Roman Temple of Córdoba

Córdoba, Spain

The construction of Roman temple in Córdoba began during the reign of Emperor Claudius (41-54 AD) and ended some forty years later, during the reign of Emperor Domitian (81-96 CE). Presumably it was dedicated to the imperial cult. The temple underwent some changes in the 2nd century, reforms that coincide with the relocation of the colonial forum.

In the area had already been found architectural elements, such as drums of columns, capitals, etc. all in marble, so the area was known as los marmolejos. This area of Córdoba could become between the 1st century and the 2nd century, as the provincial forum of the Colonia Patricia, title that received the city during the Roman rule.

The building was situated on a podium and consisted of six columns on its front facade and ten columns on each side. Currently, the only remains left of the building are its foundation, the stairs, the altar and some shafts of columns and capitals.

References:

Comments

Your name



Details

Founded: c. 50 AD
Category: Prehistoric and archaeological sites in Spain

More Information

en.wikipedia.org

Rating

4.2/5 (based on Google user reviews)

User Reviews

Amie Bentley (14 months ago)
Very disappointing to be completely honest. I can imagine in the day it was amazing but you can hardly see it from around the barriers
Khawaja Fahad (15 months ago)
It was a bit underwhelming. Only the columns remain of the once great Roman temple
Monica Rivera (16 months ago)
A bit disappointing structure. It was under remodeling. Columns were nice though. Free to watch from the street so if in the area, pass by.
Barry Cooter (2 years ago)
Nice to see old ruins in a modern town
Akinyemi Makanjuola (2 years ago)
The Tempol Roman has the remains of Roman Temple in the cury hall 9f Cordoba.
Powered by Google

Featured Historic Landmarks, Sites & Buildings

Historic Site of the week

Château d'Olhain

The Château d'Olhain is probably the most famous castle of the Artois region. It is located in the middle of a lake which reflects its picturesque towers and curtain walls. It was also a major stronghold for the Artois in medieval times and testimony to the power of the Olhain family, first mentioned from the 12th century.

The existence of the castle was known early in the 13th century, but the present construction is largely the work of Jean de Nielles, who married Marie d’Olhain at the end of the 15th century.

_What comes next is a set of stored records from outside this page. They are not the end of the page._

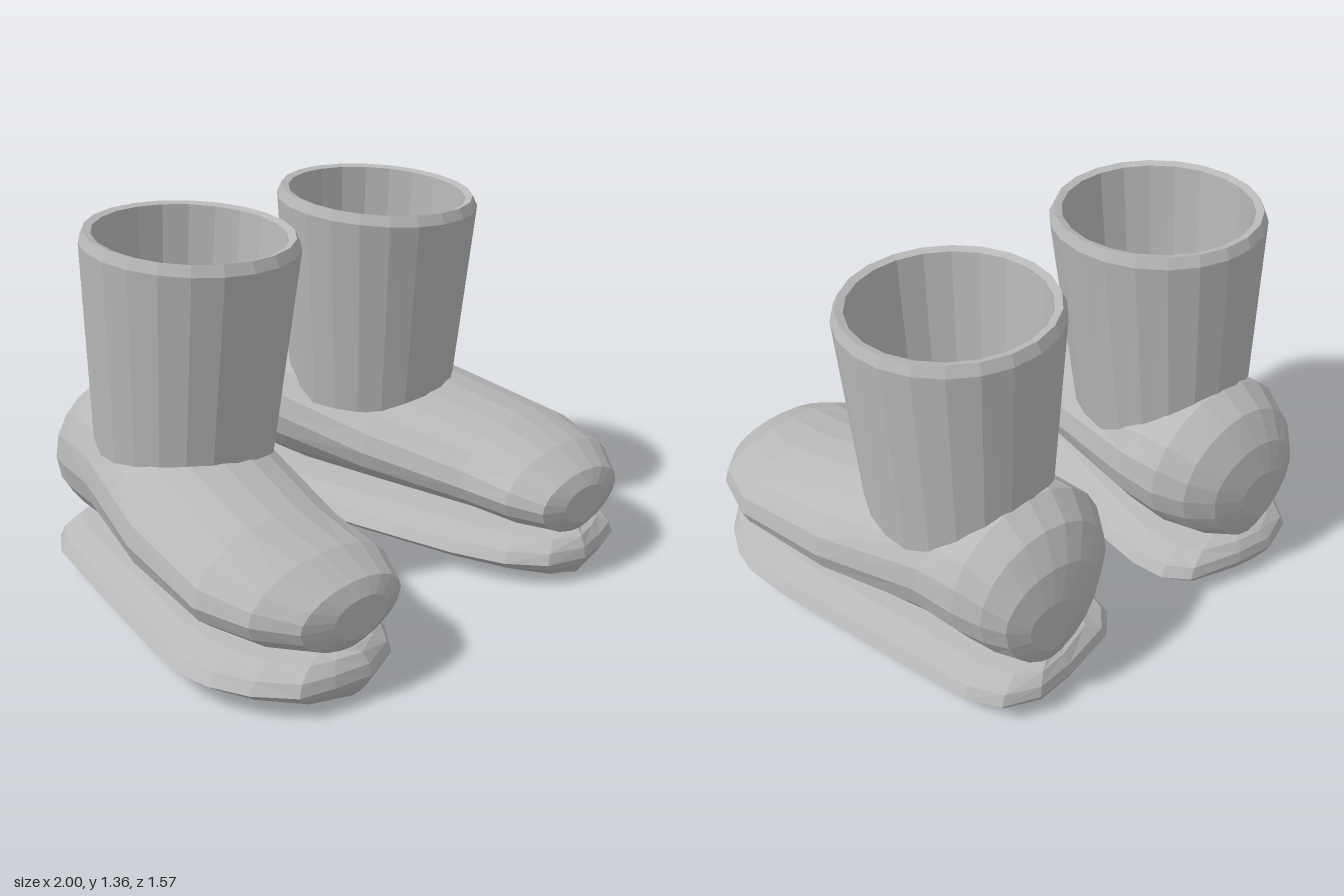
import * as THREE from 'three';

const TAU = Math.PI * 2;

// Skins a list of equal-length rings into a flat-shaded solid; side mirrors it in x.
function loft(rings, side, capped) {
  const n = rings[0].length;
  const tris = [];
  const tri = (a, b, c) => tris.push([a, b, c]);
  for (let i = 0; i < rings.length - 1; i++) {
    for (let j = 0; j < n; j++) {
      const k = (j + 1) % n;
      const a = rings[i][j], b = rings[i][k], c = rings[i + 1][k], d = rings[i + 1][j];
      tri(a, b, c);
      tri(a, c, d);
    }
  }
  if (capped) {
    const centre = (r) => r.reduce((s, p) => s.add(p), new THREE.Vector3()).divideScalar(n);
    const first = rings[0], last = rings[rings.length - 1];
    const c0 = centre(first), c1 = centre(last);
    for (let j = 0; j < n; j++) {
      const k = (j + 1) % n;
      tri(c0, first[k], first[j]);
      tri(c1, last[j], last[k]);
    }
  }
  // Signed volume tells whether the corners run inside out
  let volume = 0;
  const cross = new THREE.Vector3();
  for (const [a, b, c] of tris) volume += a.dot(cross.crossVectors(b, c));
  const flip = volume * side < 0;
  const pos = [];
  for (const [a, b, c] of tris) {
    for (const p of flip ? [a, c, b] : [a, b, c]) pos.push(p.x * side, p.y, p.z);
  }
  const geo = new THREE.BufferGeometry();
  geo.setAttribute('position', new THREE.Float32BufferAttribute(pos, 3));
  geo.computeVertexNormals();
  return geo;
}

// Sole: the plan outline, shrunk more in x than in z towards the top and bottom
function soleRings() {
  const outline = [
    [0.57, 0.78], [0.71, 0.755], [0.83, 0.72], [0.93, 0.6], [0.985, 0.47], [1.0, 0.36], [0.975, 0.18],
    [0.87, -0.25], [0.775, -0.62], [0.7, -0.735], [0.57, -0.785], [0.42, -0.77], [0.21, -0.72],
    [0.135, -0.64], [0.11, -0.52], [0.115, -0.38], [0.17, 0.0], [0.25, 0.4], [0.32, 0.6], [0.42, 0.725],
  ];
  const levels = [ // x scale, z scale, y
    [0.3, 0.925, 0], [0.65, 0.95, 0.02], [0.9, 0.985, 0.06], [1, 1, 0.09],
    [0.92, 0.99, 0.13], [0.68, 0.96, 0.165], [0.35, 0.93, 0.18],
  ];
  return levels.map(([sx, sz, y]) => outline.map(([x, z]) => {
    const cx = THREE.MathUtils.clamp(0.56 + 0.22 * z, 0.46, 0.61);
    return new THREE.Vector3(cx + (x - cx) * sx, y, z * sz);
  }));
}

// Shoe body: egg-shaped sections from toe to heel, narrow underneath
function upperRings() {
  const sections = [ // z, centre x, half width, bottom y, widest y, top y
    [0.75, 0.59, 0.12, 0.22, 0.3, 0.36],
    [0.72, 0.6, 0.225, 0.18, 0.31, 0.41],
    [0.6, 0.62, 0.31, 0.17, 0.33, 0.475],
    [0.4, 0.635, 0.345, 0.17, 0.34, 0.535],
    [0.0, 0.555, 0.37, 0.17, 0.39, 0.625],
    [-0.4, 0.46, 0.34, 0.17, 0.45, 0.72],
    [-0.57, 0.45, 0.325, 0.17, 0.46, 0.765],
    [-0.67, 0.46, 0.275, 0.17, 0.45, 0.7],
    [-0.735, 0.48, 0.2, 0.18, 0.43, 0.59],
    [-0.765, 0.5, 0.1, 0.26, 0.4, 0.47],
  ];
  const n = 20;
  return sections.map(([z, cx, hw, y0, ym, y1]) => Array.from({ length: n }, (_, i) => {
    const c = Math.cos(i / n * TAU), s = Math.sin(i / n * TAU);
    const w = Math.sign(c) * Math.abs(c) ** (s < 0 ? 1.25 : 1);
    return new THREE.Vector3(cx + hw * w, ym + s * (s < 0 ? ym - y0 : y1 - ym), z);
  }));
}

// Shaft: a hollow tapered tube with a bevelled rim that rises to the back
function shaftRings() {
  const levels = [ // centre x, centre z, radius x, radius z, y, rise to the back
    [0.48, -0.24, 0.305, 0.335, 0.53, 0],
    [0.457, -0.193, 0.368, 0.39, 1.3, 0.025],
    [0.457, -0.193, 0.352, 0.372, 1.338, 0.025],
    [0.457, -0.193, 0.325, 0.345, 1.33, 0.025],
    [0.472, -0.24, 0.27, 0.293, 0.53, 0],
  ];
  const n = 22;
  const rings = levels.map(([cx, cz, rx, rz, y, rise]) => Array.from({ length: n }, (_, i) => {
    const c = Math.cos(i / n * TAU), s = Math.sin(i / n * TAU);
    return new THREE.Vector3(cx + rx * c, y - rise * s, cz + rz * s);
  }));
  return [...rings, rings[0]];
}

export function createModel() {
  const grey = new THREE.MeshStandardMaterial({ color: 0xb8b8b8 });
  grey.name = 'light grey';
  const model = new THREE.Group();
  model.name = 'boots';

  for (const side of [1, -1]) {
    const boot = new THREE.Group();
    boot.name = side > 0 ? 'leftBoot' : 'rightBoot';
    const add = (name, rings, capped) => {
      const mesh = new THREE.Mesh(loft(rings, side, capped), grey);
      mesh.name = name;
      boot.add(mesh);
    };
    add('sole', soleRings(), true);
    add('upper', upperRings(), true);
    add('shaft', shaftRings(), false);
    model.add(boot);
  }
  return model;
}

The marriage of Alix Nielles to Jean de Berghes, Grand Veneur de France (master of hounds) to the King, meant the castle passed to this family, who kept it for more than 450 years. Once confiscated by Charles Quint, it suffered during the wars that ravaged the Artois. Besieged in 1641 by the French, it was partly demolished by the Spaniards in 1654, and finally blown-up and taken by the Dutch in 1710. Restored in 1830, it was abandoned after 1870, and sold by the last Prince of Berghes in 1900. There is also evidence that one of the castles occupants was related to Charles de Batz-Castelmore d'Artagnan, the person Alexandre Dumas based his Three Musketeers charictor d'Artagnan on.

During the World War I and World War II, the castle was requisitioned first by French troops, then Canadian and British soldiers. The current owner has restored the castle to its former glory.